Director Ramesh Sippy, who set a benchmark in Hindi cinema with "Sholay", is against the remake of the popular cult-classic, which turns 40 this week.
Mumbai: Director Ramesh Sippy, who set a benchmark in Hindi cinema with "Sholay", is against the remake of the popular cult-classic, which turns 40 this week.
Filmmaker Ram Gopal Varma, who attempted the remake of the timeless movie as "Aag" with Amitabh Bachchan, south star Mohanlal, Ajay Devgan, Prashant Raj Sachdev and Sushmita Sen, drew a lot of flak and the movie failed at the box office miserably.
"It is a world full of challenges... They can get the rights... And if one thinks they can make a better film they should go ahead and make it. Those who have made (remake), have failed. I had advised him (RGV) not to make it," Sippy told PTI in an interview here.
"Even I haven't dared to touch it again as people still remember the original 'Sholay'. It is inadvisable to remake it," he said.
"Sholay" is a story of two criminals, Veeru and Jai (played by Dharmendra and Amitabh Bachchan), who were hired by a retired police officer (Sanjeev Kumar) to capture the dacoit Gabbar Singh (Amjad Khan). Actresses Hema Malini and Jaya Badhuri played Veeru and Jai's love interests.
The action-adventure directed by Ramesh Sippy and produced by his father G P Sippy is a landmark film having crossed all popularity milestones.
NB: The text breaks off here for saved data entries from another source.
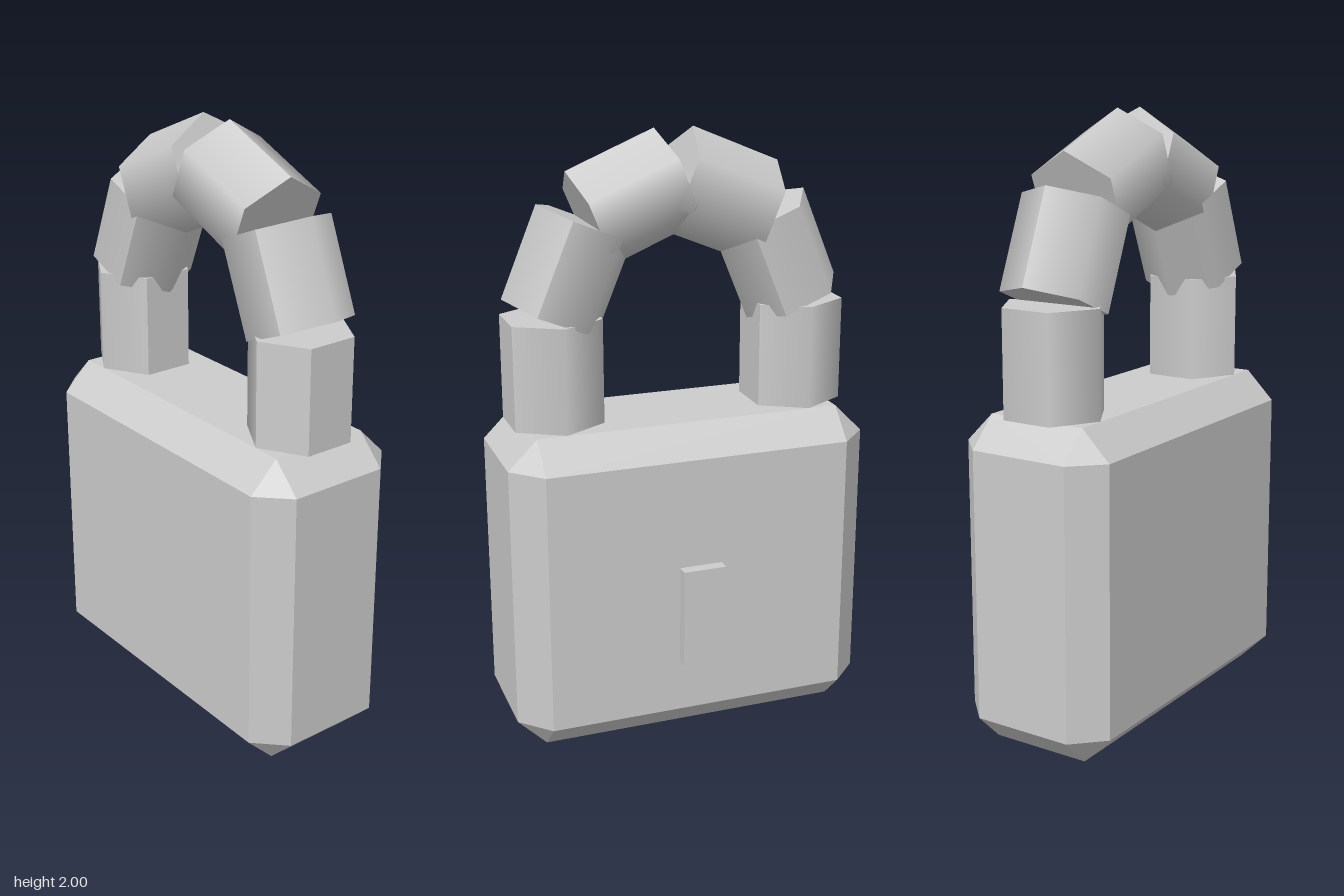
import * as THREE from 'three';
import { ConvexGeometry } from 'three/addons/geometries/ConvexGeometry.js';

const steel = new THREE.MeshStandardMaterial({ color: 0xcccccc });
steel.name = 'steel grey';

const MID_Z = 0.017;
const RADIUS = 0.17;

// Box with every edge bevelled and triangular corners
function chamferedBox(hx, hy, hz, c) {
  const points = [];
  for (const sx of [-1, 1]) for (const sy of [-1, 1]) for (const sz of [-1, 1]) {
    points.push(
      new THREE.Vector3(sx * hx, sy * (hy - c), sz * (hz - c)),
      new THREE.Vector3(sx * (hx - c), sy * hy, sz * (hz - c)),
      new THREE.Vector3(sx * (hx - c), sy * (hy - c), sz * hz));
  }
  return new ConvexGeometry(points);
}

// Six-sided bar, smooth except along the listed lengthwise edges (0 is +z, 1 is 60 degrees towards +x)
function hexBar(length, sharpEdges) {
  const bar = new THREE.CylinderGeometry(RADIUS, RADIUS, length, 6).toNonIndexed();
  const flat = bar.clone();
  flat.computeVertexNormals();
  const pos = bar.attributes.position, n = bar.attributes.normal, f = flat.attributes.normal;
  for (let i = 0; i < pos.count; i++) {
    if (Math.abs(n.getY(i)) > 0.5) continue;
    const edge = (Math.round(Math.atan2(pos.getX(i), pos.getZ(i)) / (Math.PI / 3)) + 6) % 6;
    if (sharpEdges.includes(edge)) n.setXYZ(i, f.getX(i), f.getY(i), f.getZ(i));
  }
  return bar;
}

export function createModel() {
  const model = new THREE.Group();
  model.name = 'padlock';

  function add(name, geometry, x, y, z, parent = model) {
    const mesh = new THREE.Mesh(geometry, steel);
    mesh.name = name;
    mesh.position.set(x, y, z);
    parent.add(mesh);
    return mesh;
  }

  // Lock body and the raised keyhole plate on its back
  add('lockBody', chamferedBox(0.61, 0.54, 0.268, 0.097), 0, 0.54, MID_Z);
  add('keyholePlate', new THREE.BoxGeometry(0.145, 0.34, 0.05), 0, 0.445, -0.265);

  const shackle = new THREE.Group();
  shackle.name = 'shackle';
  model.add(shackle);

  // Upright posts
  add('leftPost', hexBar(0.345, [0, 1, 2]), 0.414, 1.2525, MID_Z, shackle);
  add('rightPost', hexBar(0.345, [1, 2]), -0.417, 1.2525, MID_Z, shackle);

  // Four straight bars around the arch, each with one ridge facing outwards
  const arch = [
    ['leftLowerLink', 22.5, 0.355, 1.574, [1, 5]],
    ['leftUpperLink', 67.5, 0.146, 1.784, [0]],
    ['rightUpperLink', 112.5, -0.146, 1.784, [0]],
    ['rightLowerLink', 157.5, -0.355, 1.574, [0, 2, 4]],
  ];
  for (const [name, angle, x, y, sharp] of arch) {
    const link = add(name, hexBar(0.315, sharp).rotateY(Math.PI / 2), x, y, MID_Z, shackle);
    link.rotation.z = THREE.MathUtils.degToRad(angle);
  }

  return model;
}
It is also one of the most-watched Bollywood film.
"While I was making the film I did not think it will have such an impact on audience. Our intention was to make a good film and we worked very hard for it. It had so many firsts-- big talented actors coming together, we had action guys coming from England and Italy and others," Sippy said.
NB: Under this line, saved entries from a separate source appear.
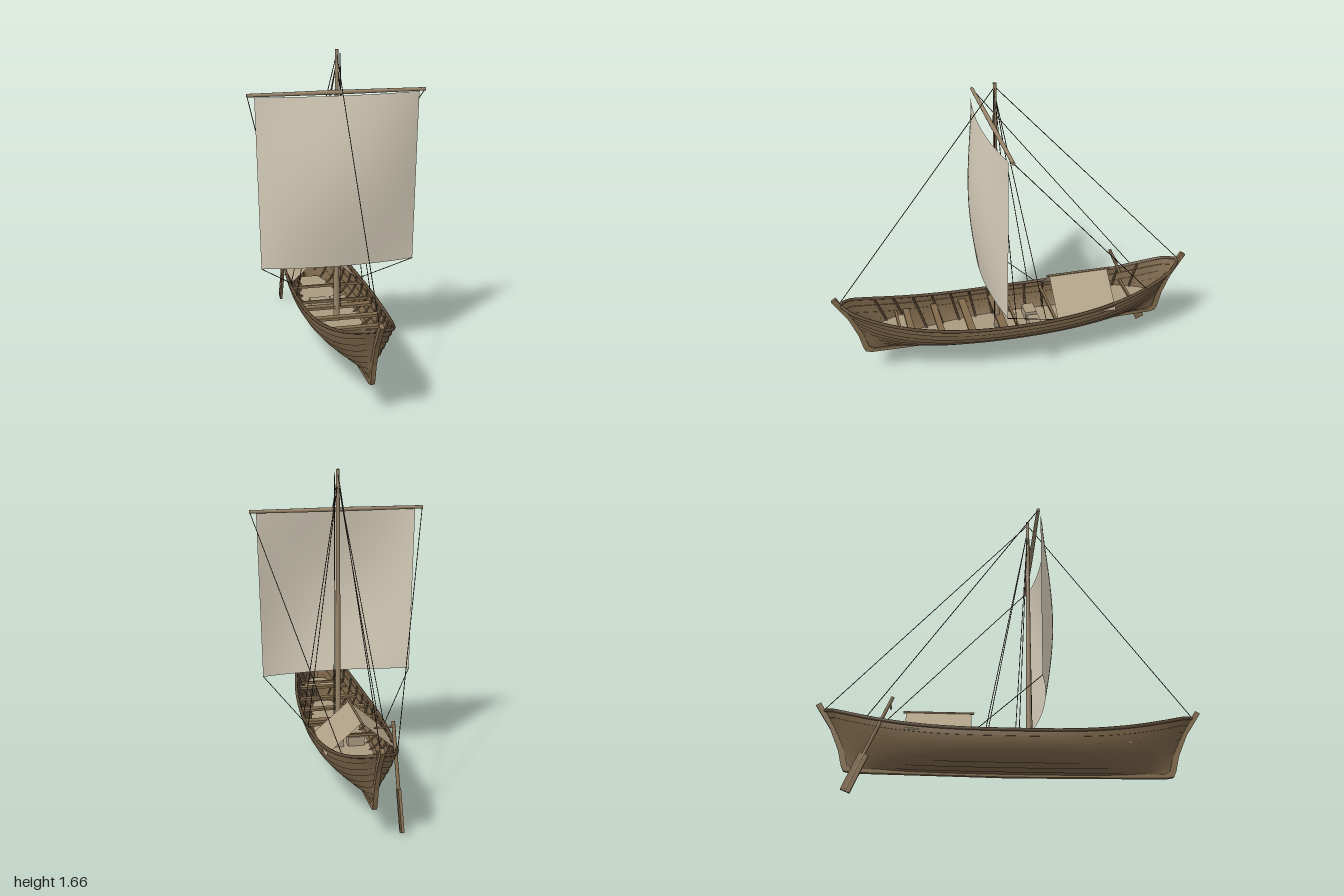
import * as THREE from 'three';
import { mergeGeometries } from 'three/addons/utils/BufferGeometryUtils.js';

const flat = (name, color, side = THREE.FrontSide) => {
  const m = new THREE.MeshStandardMaterial({ color, side });
  m.name = name;
  return m;
};
const V = (x, y, z) => new THREE.Vector3(x, y, z);
const mix = THREE.MathUtils.lerp;

// Surface from a function of (a, b), both 0..1
function grid(fn, na, nb) {
  const pos = [], idx = [];
  for (let i = 0; i <= na; i++) for (let j = 0; j <= nb; j++) pos.push(...fn(i / na, j / nb).toArray());
  for (let i = 0; i < na; i++) for (let j = 0; j < nb; j++) {
    const p = i * (nb + 1) + j, q = p + nb + 1;
    idx.push(p, q, p + 1, q, q + 1, p + 1);
  }
  const g = new THREE.BufferGeometry();
  g.setAttribute('position', new THREE.Float32BufferAttribute(pos, 3));
  g.setIndex(idx);
  g.computeVertexNormals();
  return g;
}

// Hull skin: u runs stern to bow (-1..1), v from keel to sheer (0..1)
function hull(u, v, out = 0, side = 1) {
  const t = v * Math.PI / 2, end = Math.pow(u, 4), a = Math.abs(u);
  const beam = 0.193 * Math.pow(Math.max(0, 1 - u * u), 0.55) + 0.012;
  const keelY = 0.16 + 0.01 * u * u, sheerY = 0.325 + 0.155 * Math.pow(a, 2.6);
  const y = keelY + (sheerY - keelY) * mix(1 - Math.cos(t), v, end);
  const yEnd = 0.17 + 0.31 * v;
  const zEnd = 0.82 + 0.15 * Math.pow((yEnd - 0.17) / 0.34, 1.5);
  const x = beam * mix(Math.sin(t), v, end);
  return V(side * (x + out * Math.sin(t)), y - out * Math.cos(t), u * zEnd);
}

// Half width of the hull at a given height and station
function halfWidth(z, y) {
  for (let v = 0; v <= 1; v += 0.01) {
    const zEnd = hull(1, v).z;
    if (Math.abs(z) > zEnd) continue;
    const p = hull(z / zEnd, v);
    if (p.y >= y) return p.x;
  }
  return hull(z / 0.945, 1).x;
}

export function createModel() {
  const model = new THREE.Group();
  const planks = flat('hull planks', 0x776247, THREE.DoubleSide);
  const trim = flat('dark trim', 0x5f4d38);
  const bench = flat('bench wood', 0x806a4c);
  const deck = flat('deck boards', 0xaa9a80, THREE.DoubleSide);
  const spar = flat('spar wood', 0x97846a);
  const sailcloth = flat('sailcloth', 0xd6cdb9, THREE.DoubleSide);
  const tentcloth = flat('tent cloth', 0xb0a186, THREE.DoubleSide);
  const rope = flat('rope', 0x3d3429);

  const add = (name, geo, mat, parent = model) => {
    const m = new THREE.Mesh(geo, mat);
    m.name = name;
    parent.add(m);
    return m;
  };
  const group = (name) => {
    const g = new THREE.Group();
    g.name = name;
    model.add(g);
    return g;
  };
  // Straight round bar between two points
  const bar = (name, a, b, r0, r1, mat, parent, sides = 10) => {
    const m = add(name, new THREE.CylinderGeometry(r1, r0, a.distanceTo(b), sides), mat, parent);
    m.position.copy(a).add(b).multiplyScalar(0.5);
    m.quaternion.setFromUnitVectors(V(0, 1, 0), b.clone().sub(a).normalize());
    return m;
  };

  // Overlapping planks, with a narrow ledge under each
  const strakes = [], N = 8, LAP = 0.006;
  for (const s of [-1, 1]) for (let k = 0; k < N; k++) {
    const v0 = k / N, v1 = (k + 1) / N;
    strakes.push(grid((a, b) => hull(a * 2 - 1, mix(v0, v1, b), LAP * (1 - b), s), 56, 3));
    if (k) strakes.push(grid((a, b) => hull(a * 2 - 1, v0, LAP * b, s), 56, 1));
  }
  add('hullPlanks', mergeGeometries(strakes), planks);

  // Keel and both curved end posts in one outline
  const outer = [[0.8, 0.152], [0.84, 0.16], [0.853, 0.19], [0.872, 0.27], [0.92, 0.385], [1, 0.51]];
  const inner = [[0.975, 0.525], [0.89, 0.385], [0.842, 0.27], [0.82, 0.19], [0.79, 0.172]];
  const rim = [...outer, ...inner];
  const keelShape = new THREE.Shape();
  keelShape.moveTo(0, 0.142);
  rim.forEach(([z, y]) => keelShape.lineTo(z, y));
  keelShape.lineTo(0, 0.165);
  rim.slice().reverse().forEach(([z, y]) => keelShape.lineTo(-z, y));
  const keelGeo = new THREE.ExtrudeGeometry(keelShape, { depth: 0.022, bevelEnabled: false });
  keelGeo.translate(0, 0, -0.011).rotateY(-Math.PI / 2);
  add('keelAndPosts', keelGeo, bench);

  // Gunwales and ribs
  const ribs = group('ribs');
  for (const s of [-1, 1]) {
    const rail = [], inside = [];
    for (let i = 0; i <= 40; i++) rail.push(hull(i / 20 - 1, 1, 0.002, s));
    add('gunwale', new THREE.TubeGeometry(new THREE.CatmullRomCurve3(rail), 80, 0.009, 6), trim);
    for (let k = -7; k <= 7; k++) {
      const pts = [0.3, 0.45, 0.6, 0.8, 0.98].map((v) => hull(k * 0.115, v, -0.005, s));
      add('rib', new THREE.TubeGeometry(new THREE.CatmullRomCurve3(pts), 10, 0.006, 4), trim, ribs);
    }
  }

  // Floor and raised end decks
  const floor = (name, z0, z1, y) => add(name, grid((a, b) => {
    const z = mix(z0, z1, a);
    return V((halfWidth(z, y) - 0.003) * (1 - 2 * b), y, z);
  }, 16, 1), deck);
  floor('floor', -0.62, 0.62, 0.2);
  floor('bowDeck', 0.6, 0.81, 0.285);
  floor('sternDeck', -0.81, -0.55, 0.285);

  // Benches and cross beams: [z, depth, y]
  const benches = group('benches');
  for (const [z, d, y] of [[-0.66, 0.014, 0.31], [-0.2, 0.014, 0.29], [0.015, 0.014, 0.28], [0.09, 0.045, 0.275],
    [0.265, 0.04, 0.28], [0.43, 0.035, 0.285], [0.59, 0.035, 0.3], [0.65, 0.014, 0.31]]) {
    const w = halfWidth(z, y) * 2 - 0.004;
    add('bench', new THREE.BoxGeometry(w, 0.014, d), bench, benches).position.set(0, y, z);
  }
  for (const s of [-1, 1]) {
    add('chest', new THREE.BoxGeometry(0.09, 0.05, 0.065), deck).position.set(s * 0.057, 0.225, -0.1);
  }

  // Tent with open ends and a ridge pole
  for (const s of [-1, 1]) {
    add('tentSlope', grid((a, b) => V(s * 0.183 * b, mix(0.484, 0.325, b), mix(-0.2, -0.535, a)), 1, 1), tentcloth);
  }
  bar('ridgePole', V(0, 0.486, -0.185), V(0, 0.486, -0.55), 0.006, 0.006, bench, model, 8);

  // Mast, yard and billowing sail
  bar('mast', V(0, 0.18, 0.1), V(0, 1.66, 0.1), 0.016, 0.009, spar, model, 14);
  for (const s of [-1, 1]) bar('yard', V(0, 1.445, 0.12), V(s * 0.468, 1.445, 0.12), 0.012, 0.009, spar);
  add('sail', grid((a, b) => {
    const k = a * 2 - 1;
    const z = 0.135 + (1 - k * k) * (0.045 + 0.05 * Math.sin(Math.PI * b));
    return V(k * mix(0.43, 0.41, b), mix(1.437, 0.533, b), z);
  }, 24, 24), sailcloth);

  // Rigging
  const rigging = group('rigging');
  const line = (name, a, b) => bar(name, a, b, 0.0022, 0.0022, rope, rigging, 5);
  line('forestay', V(0, 1.64, 0.1), V(0, 0.48, 0.965));
  line('backstay', V(0, 1.64, 0.1), V(0, 0.48, -0.965));
  line('halyard', V(0.016, 1.64, 0.105), V(0.018, 1.45, 0.115));
  line('halyardFall', V(0.016, 1.64, 0.105), V(0.02, 0.28, 0.118));
  for (const s of [-1, 1]) {
    line('foreShroud', V(0, 1.6, 0.1), V(s * 0.205, 0.33, 0.035));
    line('aftShroud', V(0, 1.6, 0.1), V(s * 0.205, 0.33, -0.13));
    line('sheet', V(s * 0.41, 0.535, 0.137), V(s * 0.203, 0.335, -0.165));
    line('brace', V(s * 0.465, 1.445, 0.12), V(s * 0.135, 0.4, -0.73));
  }

  // Steering oar with tiller
  const oar = group('steeringOar');
  oar.position.set(-0.143, 0.26, -0.705);
  oar.rotation.x = 0.398;
  add('oarShaft', new THREE.CylinderGeometry(0.009, 0.009, 0.53, 10), bench, oar).position.y = 0.005;
  add('oarBlade', new THREE.BoxGeometry(0.014, 0.21, 0.05), bench, oar).position.y = -0.165;
  bar('tiller', V(-0.143, 0.485, -0.613), V(-0.045, 0.485, -0.613), 0.006, 0.005, bench, model, 8);

  return model;
}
Sippy, who released the film on August 15, 1975 took quite a lot of time to make "Sholay" as he wanted everything to be perfect. It was shot in the rocky terrain of Ramanagar, in the southern state of Karnataka, over a span of two and a half years. Sippy's producer father was generous enough not to remind his son about the film going over budget.
"My father never reminded me of the budget shooting up. There were no corporates sitting on my head. There were several problems that we faced... We overcame it. But we were patient," he said.
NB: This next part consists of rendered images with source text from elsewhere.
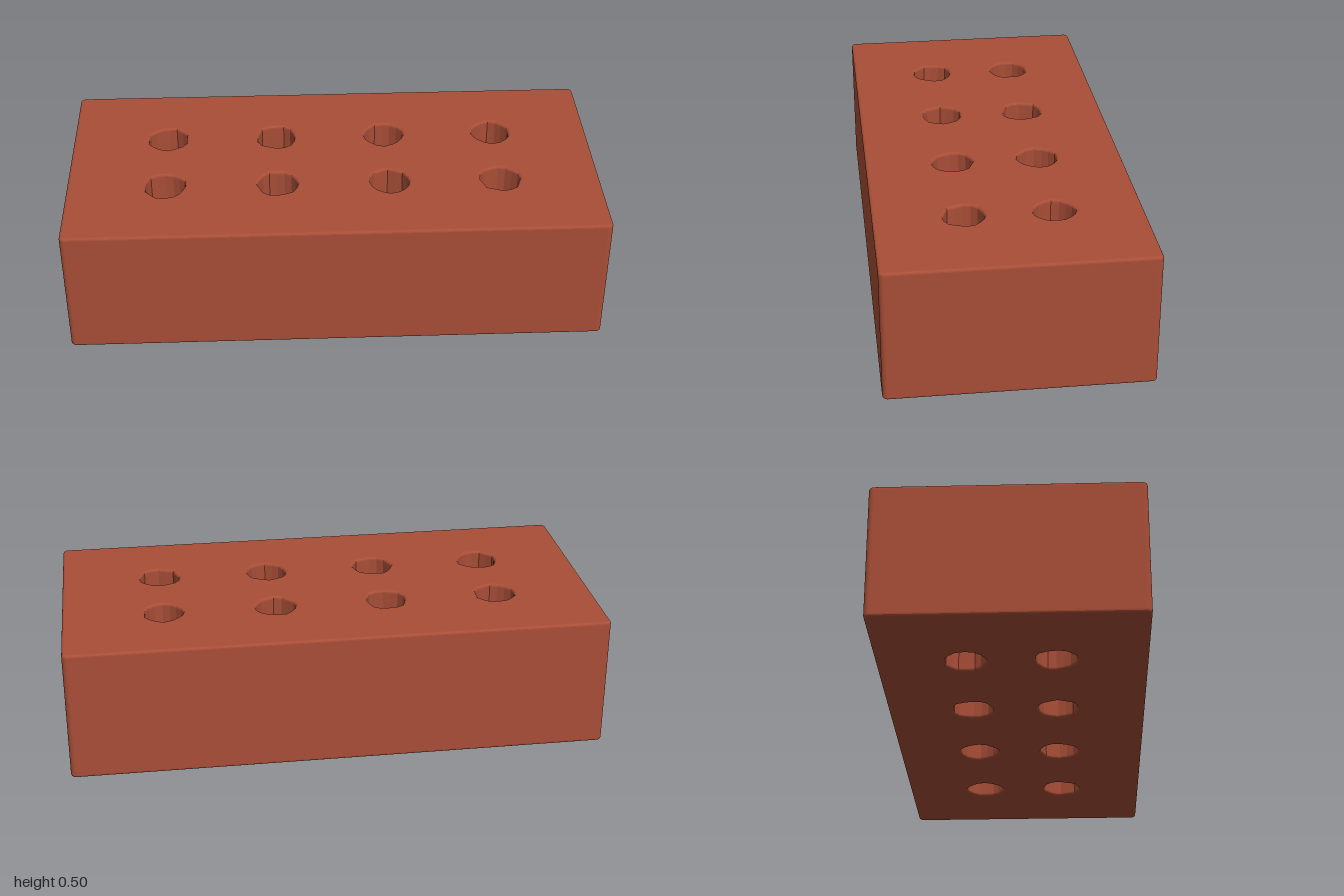
import * as THREE from 'three';

const WIDTH = 2, HEIGHT = 0.5, DEPTH = 0.956, CORNER = 0.02, BEVEL = 0.01;

// Seeded random, so the rough holes are always the same
function makeRandom(seed) {
  return () => {
    seed = (seed * 16807) % 2147483647;
    return seed / 2147483647;
  };
}

// Rectangle with small rounded corners
function roundedRectangle(w, d, r) {
  const shape = new THREE.Shape();
  const x = w / 2 - r, y = d / 2 - r;
  shape.absarc(x, y, r, 0, Math.PI / 2);
  shape.absarc(-x, y, r, Math.PI / 2, Math.PI);
  shape.absarc(-x, -y, r, Math.PI, Math.PI * 1.5);
  shape.absarc(x, -y, r, Math.PI * 1.5, Math.PI * 2);
  shape.closePath();
  return shape;
}

// Roughly round hole with a chipped outline
function roughHole(cx, cy, radius, random) {
  const count = 16, points = [];
  for (let i = 0; i < count; i++) {
    const a = -(i / count) * Math.PI * 2;
    const r = radius * (0.94 + 0.13 * random());
    points.push(new THREE.Vector2(cx + Math.cos(a) * r, cy + Math.sin(a) * r));
  }
  return new THREE.Path(points);
}

export function createModel() {
  const group = new THREE.Group();
  group.name = 'brick';
  const clay = new THREE.MeshStandardMaterial({ color: 0xa84e37 });
  clay.name = 'red clay';

  // Body outline pierced by two rows of four holes
  const outline = roundedRectangle(WIDTH, DEPTH, CORNER);
  const random = makeRandom(4217);
  for (const z of [-0.163, 0.155]) {
    for (let i = 0; i < 4; i++) {
      outline.holes.push(roughHole(-0.633 + i * 0.42, -z, 0.074, random));
    }
  }

  // Softened edges on the body and the rims of the holes
  const geometry = new THREE.ExtrudeGeometry(outline, {
    depth: HEIGHT - 2 * BEVEL,
    curveSegments: 5,
    bevelEnabled: true,
    bevelThickness: BEVEL,
    bevelSize: BEVEL,
    bevelOffset: -BEVEL,
    bevelSegments: 4,
  });
  geometry.rotateX(-Math.PI / 2);
  geometry.translate(0, BEVEL, 0);

  const body = new THREE.Mesh(geometry, clay);
  body.name = 'brickBody';
  group.add(body);
  return group;
}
As years passed by, apart form the iconic characters -Jai, Veeru, Thakur, Gabbar, Basanti, Kalia, Sambha and Rahim Chacha - dialogues like "Yeh Haath Mujhe De De Thakur", "Basanti In Kutto Ke Saamne Nahi Nachna", "It's Sannata Kyu Hai Bhai", "Kitna Aadmi Thay" became timeless.
But this was not the original cast. Initially, Shatrughan Sinha was to play Jai's role, Danny Dengzongpa was finalised as Gabbar and Pran was considered for Thakur's part. "There were lot of actors we had thought about while making 'Sholay' but we are happy with the final casting. We had signed Danny for the role of Gabbar but things did not work out," Sippy said.
When released, "Sholay" did not receive a good response initially but favourable word-of-mouth publicity helped it to become a huge box office success. "I am overwhelmed when people say sweet things, remember 'Sholay'. I am humbled by the praise," Sippy said.
"Sholay", which hit the screens for the first time in 1975, celebrates 40 years on August 15. "The National Centre for Performing Arts (NCPA) will celebrate the 40th anniversary of "Sholay". I would be there," Sippy said.